So it is that we hear politicians pontificating about ‘reconnecting’ the public with the politics and encouraging people to ‘engage’ in the political process. These sentiments by politicians are evidence that our politics is broken. It is an admission that politics is not working for the people. But despite this that same political class responsible for breaking our politics and bringing about the disconnect and lack of engagement refuses to acknowledge itself as the root cause of the problem. That is why we need a new approach and why I am supporting the idea of Referism.
What we have before us is not democracy but a hollowed out shell. Politics in this country, as in many others, has become a one way conversation. Politicians speak and they expect us t0 listen. The political class is set in ‘transmit’ mode but refuses to flick the switch to ‘receive’. They present their non binding manifestos and declare this is what they want you to vote for. This is the ‘democratic’ choice laid before you. But the manifestos have not been constructed by listening to the wishes of voters. As such the elections in this country are largely meaningless and – importantly – the ability to bring about real change is denied to the electorate.

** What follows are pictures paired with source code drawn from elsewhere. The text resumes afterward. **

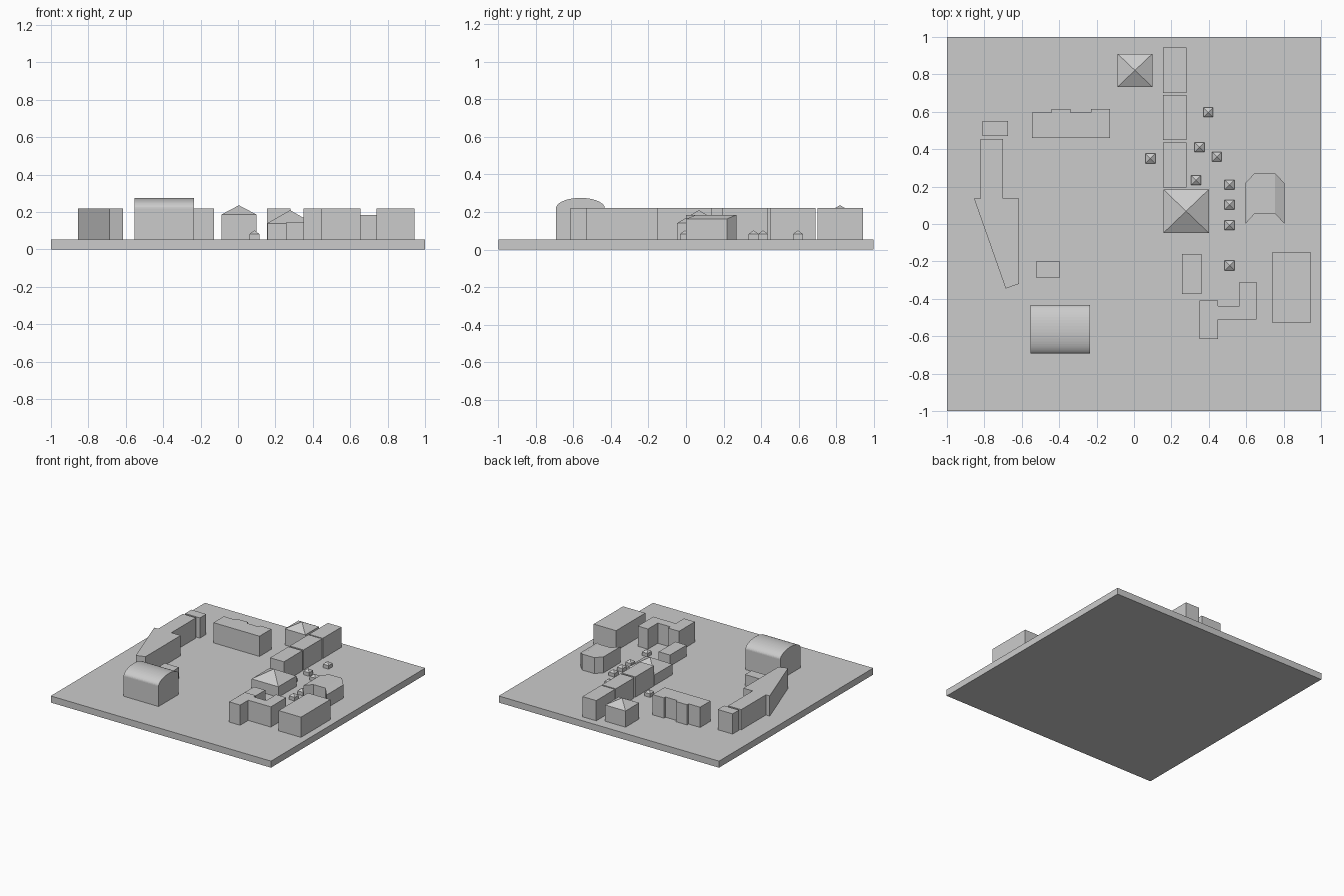
import bpy, bmesh, math

if "Cube" in bpy.data.objects:
    bpy.data.objects.remove(bpy.data.objects["Cube"])

BASE = 0.05    # building feet, sunk slightly into the slab
TALL = 0.22
LOW = 0.145


def finish(name, bm):
    bmesh.ops.recalc_face_normals(bm, faces=bm.faces)
    me = bpy.data.meshes.new(name)
    bm.to_mesh(me)
    bm.free()
    ob = bpy.data.objects.new(name, me)
    bpy.context.collection.objects.link(ob)
    return ob


def prism(name, outline, top=TALL, base=BASE, apex=None):
    """Extrude a ground outline; apex gives it a pyramid roof."""
    bm = bmesh.new()
    lo = [bm.verts.new((x, y, base)) for x, y in outline]
    hi = [bm.verts.new((x, y, top)) for x, y in outline]
    n = len(outline)
    bm.faces.new(lo)
    for i in range(n):
        j = (i + 1) % n
        bm.faces.new((lo[i], lo[j], hi[j], hi[i]))
    if apex is None:
        bm.faces.new(hi)
    else:
        cx = sum(p[0] for p in outline) / n
        cy = sum(p[1] for p in outline) / n
        tip = bm.verts.new((cx, cy, apex))
        for i in range(n):
            bm.faces.new((hi[i], hi[(i + 1) % n], tip))
    return finish(name, bm)


def block(name, x0, x1, y0, y1, top=TALL, base=BASE, apex=None):
    return prism(name, [(x0, y0), (x1, y0), (x1, y1), (x0, y1)], top, base, apex)


# ground slab
block("ground_slab", -1, 1, -1, 1, 0.054, 0)

# plain blocks
for i, (y0, y1) in enumerate([(0.70, 0.943), (0.45, 0.69), (0.195, 0.435)]):
    block(f"row_block_{i + 1}", 0.155, 0.28, y0, y1)
block("large_hall", 0.74, 0.943, -0.53, -0.15)
block("west_annex", -0.81, -0.675, 0.47, 0.552)
block("small_shed", -0.525, -0.395, -0.285, -0.20, LOW)
block("low_block", 0.257, 0.36, -0.375, -0.16, LOW)

# pyramid roofed houses
block("north_pavilion", -0.088, 0.098, 0.733, 0.91, 0.187, apex=0.236)
block("central_pavilion", 0.157, 0.40, -0.048, 0.185, 0.14, apex=0.21)

# small huts
huts = [(0.397, 0.597), (0.35, 0.411), (0.088, 0.35), (0.443, 0.36), (0.332, 0.234),
        (0.511, 0.21), (0.511, 0.103), (0.511, -0.006), (0.511, -0.222)]
r = 0.026
for i, (x, y) in enumerate(huts):
    block(f"hut_{i + 1}", x - r, x + r, y - r, y + r, 0.083, apex=0.102)

# buildings with stepped and angled plans
prism("stepped_building", [(-0.545, 0.46), (-0.127, 0.46), (-0.127, 0.615), (-0.23, 0.615),
                           (-0.23, 0.595), (-0.34, 0.595), (-0.34, 0.615), (-0.44, 0.615),
                           (-0.44, 0.595), (-0.545, 0.595)])
prism("wedge_building", [(-0.82, 0.455), (-0.70, 0.455), (-0.70, 0.135), (-0.615, 0.135),
                         (-0.615, -0.32), (-0.686, -0.345), (-0.855, 0.135), (-0.82, 0.135)])
prism("zigzag_building", [(0.35, -0.615), (0.45, -0.615), (0.45, -0.51), (0.655, -0.51),
                          (0.655, -0.31), (0.563, -0.31), (0.563, -0.438), (0.45, -0.438),
                          (0.45, -0.41), (0.35, -0.41)])

# barrel roofed hall: side profile pushed along x
bm = bmesh.new()
cy, ry, rz, n = -0.563, 0.13, 0.055, 24
profile = [(cy - ry, BASE)]
profile += [(cy - ry * math.cos(math.pi * i / n), TALL + rz * math.sin(math.pi * i / n))
            for i in range(n + 1)]
profile += [(cy + ry, BASE)]
end = bm.faces.new([bm.verts.new((-0.553, y, z)) for y, z in profile])
ext = bmesh.ops.extrude_face_region(bm, geom=[end], use_keep_orig=True)
moved = [v for v in ext["geom"] if isinstance(v, bmesh.types.BMVert)]
bmesh.ops.translate(bm, verts=moved, vec=(0.317, 0, 0))
finish("barrel_hall", bm)

# angled lodge: flat roof core with a wing whose roof slopes down to the east
prism("lodge_core", [(0.595, 0.0), (0.645, 0.055), (0.755, 0.055), (0.755, 0.27),
                     (0.643, 0.27), (0.595, 0.218)], 0.185)
wing = prism("lodge_sloped_wing", [(0.755, 0.055), (0.805, 0.0), (0.805, 0.218),
                                   (0.755, 0.27)], 0.185)
for v in wing.data.vertices:
    if v.co.x > 0.8 and v.co.z > 0.1:
        v.co.z = 0.163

It is the pursuit of power that accounts for most of those people who join parties and become politicians. The notion of entering politics to ‘make a difference’ or merely to ‘serve’ is seldom a genuine explanation, and in any case it lasts only a short time after election success.
I can vouch for the reality of this having been elected as a Councillor with the best of intentions – and then having seen at first hand how any effort to carry out the wishes of the people who voted for me was met by inertia or outright opposition from civil servants. This was accompanied by warnings from local party leadership that positions on key committees or ascent to deputy or chairman roles depended upon not rocking the boat. That is why so many Councillors get involved enthusiastically for the right reasons then turn native after their election. For my part, I resigned rather than compromise my principles.
The problem is that during a term as an elected representative there is absolutely no need whatsoever to take heed of what those who cast their votes actually want their Councillor or MP to do. When I argued in open Council that Councillors should listen to what people in their wards wanted and do all they can to deliver on those wishes, I was told that we should act as leaders and tell the people what we believed they needed instead. The very idea of letting people decide what they want is anathema to those who hold power.
The power in this country resides with the political class, and the civil service which only seems to serve its own interests and objectives. It should reside with the people. That is what democracy is supposed to be about.
So it follows that in order to restore democracy to this country power must be taken back by the people. The power our politicians possess is the ability to make decisions requiring them to determine how our money, collected through taxation, is spent. If people had the ability to veto decisions by refusing to allow their money to be spent, the power of the political class – supposedly our representatives and servants anyway – would be removed. Ordinary people would be calling the shots, which is as it should be.
In the Referism model politicians would have to ask us for money to spend. They would become accountable if forced annually to seek our approval for spending and therefore receive our money. If their request was, for example, for money to hand to the European Union as part of our contribution to Brussels’ unaccountable spending a majority of voters could deny the request and prevent that money being handed over.
Money is power. This works not only in the world of business but in the world of politics. When it comes to government spending it is our money being used, therefore we should have the power.
The Referist idea is developing and more people are joining the debate. Do join the debate and share your views about how we ordinary people can take back power and how this democratic ideal can supplant the system of elective dictatorship in this country.